The first thing you want to do is go over the basics. What are the specific trigger foods for your child? Dairy, eggs, gluten, whatever it is, lay it out in plain, common terms. Be sure to explain places where that ingredient is commonly found. Especially those that the teacher may not think of. For example, nearly all commercial playdough has wheat in it, and most peanut butter contains soybean oil.
As you explain the basics, give them an overview of simple ways to prevent cross-contamination. Cross-contamination is a common cause of reactions in children. This is especially true because people who don’t live their lives dealing with this may not understand how serious it is.
Each classroom and club is different but they tend to have certain things in common. Often there are scenarios that are unique to these places and not part of your normal life. Having a plan in place ahead of time will prevent everyone from scrambling at the last minute.
Let’s start with the most common issue first. Treats. The reality is that treats are a part of life. Whether they are a reward for hard work or just a way to brighten a kid’s day, they will be given out at some point. Provide the people working with your child a list of safe treats. Be specific. If only certain flavors or sizes are safe, be sure to note that. Here is a list of candies that meet the needs of many food allergies to get you started.

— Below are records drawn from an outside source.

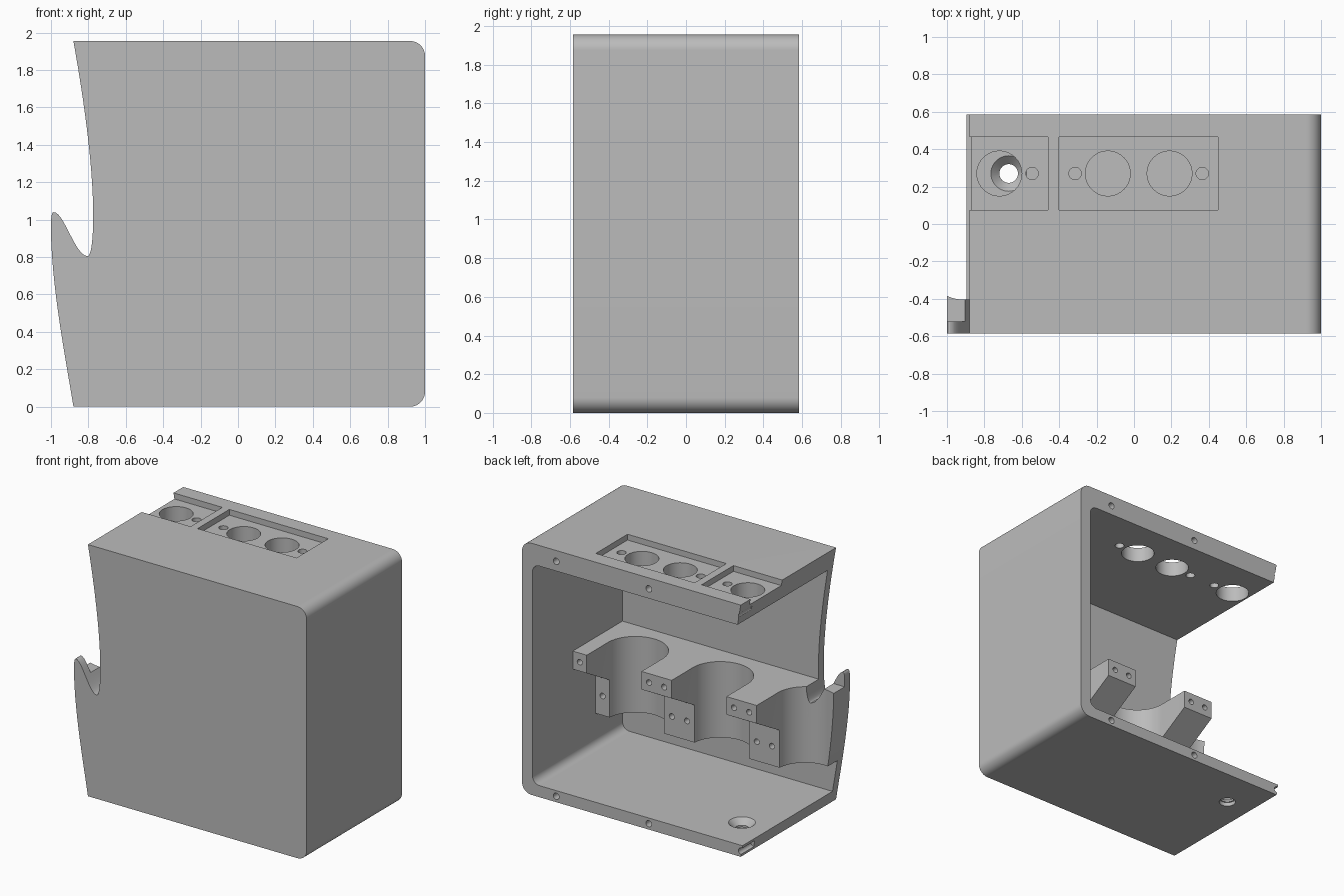
import bpy, bmesh, math
from mathutils import Vector
from mathutils.geometry import interpolate_bezier

cube = bpy.data.objects.get("Cube")
if cube:
    bpy.data.objects.remove(cube, do_unlink=True)

grey = bpy.data.materials.new("plain_grey")
grey.use_nodes = True
colour = (0.5, 0.5, 0.5, 1)
grey.diffuse_color = colour
grey.node_tree.nodes["Principled BSDF"].inputs["Base Color"].default_value = colour


def add_object(name, bm):
    bmesh.ops.recalc_face_normals(bm, faces=bm.faces)
    mesh = bpy.data.meshes.new(name)
    bm.to_mesh(mesh)
    bm.free()
    mesh.materials.append(grey)
    obj = bpy.data.objects.new(name, mesh)
    bpy.context.collection.objects.link(obj)
    return obj


def prism(name, points, start, end, axis):
    """Extrude a 2D outline along axis; outline uses the other two axes in order."""
    bm = bmesh.new()
    verts = []
    for a, b in points:
        co = [a, b]
        co.insert("xyz".index(axis), start)
        verts.append(bm.verts.new(co))
    face = bm.faces.new(verts)
    out = bmesh.ops.extrude_face_region(bm, geom=[face])
    move = Vector((0, 0, 0))
    move["xyz".index(axis)] = end - start
    bmesh.ops.translate(bm, vec=move, verts=[v for v in out["geom"] if isinstance(v, bmesh.types.BMVert)])
    return add_object(name, bm)


def box(x0, x1, y0, y1, z0, z1):
    return prism("cutter", [(x0, y0), (x1, y0), (x1, y1), (x0, y1)], z0, z1, "z")


def arc(a, b, r, start, end, steps=12):
    angles = [math.radians(start + (end - start) * i / steps) for i in range(steps + 1)]
    return [(a + r * math.cos(t), b + r * math.sin(t)) for t in angles]


def hole(a, b, r, start, end, axis, steps=40):
    return prism("cutter", arc(a, b, r, 0, 360, steps)[:-1], start, end, axis)


def boolean(target, cutter, operation="DIFFERENCE"):
    mod = target.modifiers.new("cut", "BOOLEAN")
    mod.operation = operation
    mod.solver = "EXACT"
    mod.object = cutter
    bpy.context.view_layer.objects.active = target
    bpy.ops.object.modifier_apply(modifier=mod.name)
    bpy.data.objects.remove(cutter, do_unlink=True)


HEIGHT, DEPTH, WALL_X = 1.955, 0.585, 0.91

# Outline: hooked free edge plus two rounded corners
segments = [
    [(-.88, HEIGHT), (-.82, 1.62), (-.77, 1.25), (-.775, 1.0)],
    [(-.775, 1.0), (-.775, .89), (-.785, .805), (-.805, .805)],
    [(-.805, .805), (-.87, .805), (-.93, 1.04), (-.985, 1.04)],
    [(-.985, 1.04), (-.998, 1.04), (-1, 1.0), (-1, .96)],
    [(-1, .96), (-1, .65), (-.92, .25), (-.88, 0)],
]
outline = []
for seg in segments:
    pts = interpolate_bezier(*[Vector((x, z, 0)) for x, z in seg], 14)
    outline += [(p.x, p.y) for p in pts[:-1]]
outline.append((-.88, 0))
R = 0.08
outline += arc(1 - R, R, R, -90, 0) + arc(1 - R, HEIGHT - R, R, 0, 90)

# Housing shell, open at the back and at the hooked side
housing = prism("housing", outline, -DEPTH, DEPTH, "y")
FLOOR, CEILING, r = 0.09, 1.795, 0.06
cavity = [(-1.5, CEILING), (-1.5, FLOOR)]
cavity += arc(WALL_X - r, FLOOR + r, r, -90, 0) + arc(WALL_X - r, CEILING - r, r, 0, 90)
boolean(housing, prism("cutter", cavity, -.52, .8, "y"))

# Recessed panels and openings in the top
for x0, x1 in ((-1.2, -.46), (-.4, .45)):
    boolean(housing, box(x0, x1, .075, .465, HEIGHT - .045, 2.2))
for x, radius in ((-.72, .12), (-.14, .12), (.19, .12), (-.545, .033), (-.315, .033), (.365, .033)):
    boolean(housing, hole(x, .27, radius, 1.7, 2.2, "z"))

# Countersunk cable hole in the floor
boolean(housing, hole(-.67, .27, .05, -.1, .2, "z"))
boolean(housing, hole(-.67, .27, .06, -.1, .03, "z"))
bm = bmesh.new()
bmesh.ops.create_cone(bm, cap_ends=True, segments=40, radius1=.05, radius2=.1, depth=.05)
bmesh.ops.translate(bm, vec=(-.67, .27, .07), verts=bm.verts)
boolean(housing, add_object("cutter", bm))

# Screw holes in the back rim
for x in (.706, -.09, -.885):
    for z in (.045, 1.87):
        boolean(housing, hole(x, z, .025, .43, .7, "y", 20))

# Inner bracket with three cups
side = [(-.55, .34), (-.19, .34), (-.19, .63), (.09, .79), (.09, .93), (-.55, .93)]
bracket = prism("cup_bracket", side, -1.2, WALL_X + .03, "x")
CUP_R, CUP_Y, PITCH = 0.235, -.17, 0.73
for i in range(3):
    x = .555 - PITCH * i
    slot = arc(x, CUP_Y, CUP_R, 180, 360, 32) + [(x + CUP_R, .4), (x - CUP_R, .4)]
    boolean(bracket, prism("cutter", slot, .1, 1.2, "z"))
boolean(bracket, prism("cutter", outline, -.8, .8, "y"), "INTERSECT")

# Screw holes in the bracket arms, upper and lower row
for x in (.85, .255, .125, -.475, -.605):
    boolean(bracket, hole(x, .86, .022, .0, .3, "y", 20))
    boolean(bracket, hole(x, .49, .022, -.28, .0, "y", 20))

# Smooth curves, sharp edges
for obj in (housing, bracket):
    bpy.ops.object.select_all(action="DESELECT")
    obj.select_set(True)
    bpy.context.view_layer.objects.active = obj
    bpy.ops.object.shade_smooth_by_angle(angle=math.radians(30))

Certain classroom events are also likely to be sources of trouble. If you’ve spent much time in a classroom you know that celebrations typically involve food. Holiday crafts like pasta necklaces for mother’s day and gingerbread houses at Christmas have been tradition for eons (or at least since I was a kid, which was eons ago). As kids get older experiments involving bread, flour, and other foods become popular.
Making A Plan
These activities aren’t going to magically disappear from society (even if that would make our lives easier). That means we need to be proactive. Working with teachers and leaders ahead of time to create a plan will save a lot of stress and frustration down the road. You want to put a plan in place for how to handle classroom activities involving food. There are a few things to consider.
- Can a stash of safe foods be kept at school?
- How much prior notice do you want for an activity including food?
- Can the food safely be in your child’s presence?
- Are you comfortable with your child touching (but not eating) the food?
- Do you want your child excused to another room during activities?
- Can you provide safe substitutes for foods used in activities?
- Would you prefer that no food be allowed in the classroom?
No matter how careful everyone is, there is always a risk of exposure to allergens. It stinks, but it is reality with food allergies. Obviously the risk is greater outside of your home. Home is our safe haven, but out in the world we can’t control everything to make it safe. That means you NEED to have an exposure plan in place and share it with everyone who will care for your child.
Things to include in an exposure plan:
- Signs and symptoms that your child may have been unknowingly exposed
- Danger signs for your child
- What your child needs in the event of an exposure (who to call, any medicine to administer, if monitoring is needed)
Living With Food Allergies
As tempting as it is to hide away at home, it’s not the best choice for us or our children. We can’t live in a bubble. Eventually our children will (and should) be out in the world. One day they will be old enough to manage life with food allergies on their own. Until then, our job is to make this process as safe as possible. That means having a plan in place and clearly communicating it. Work with your teachers and leaders to create a fun, safe environment for your child!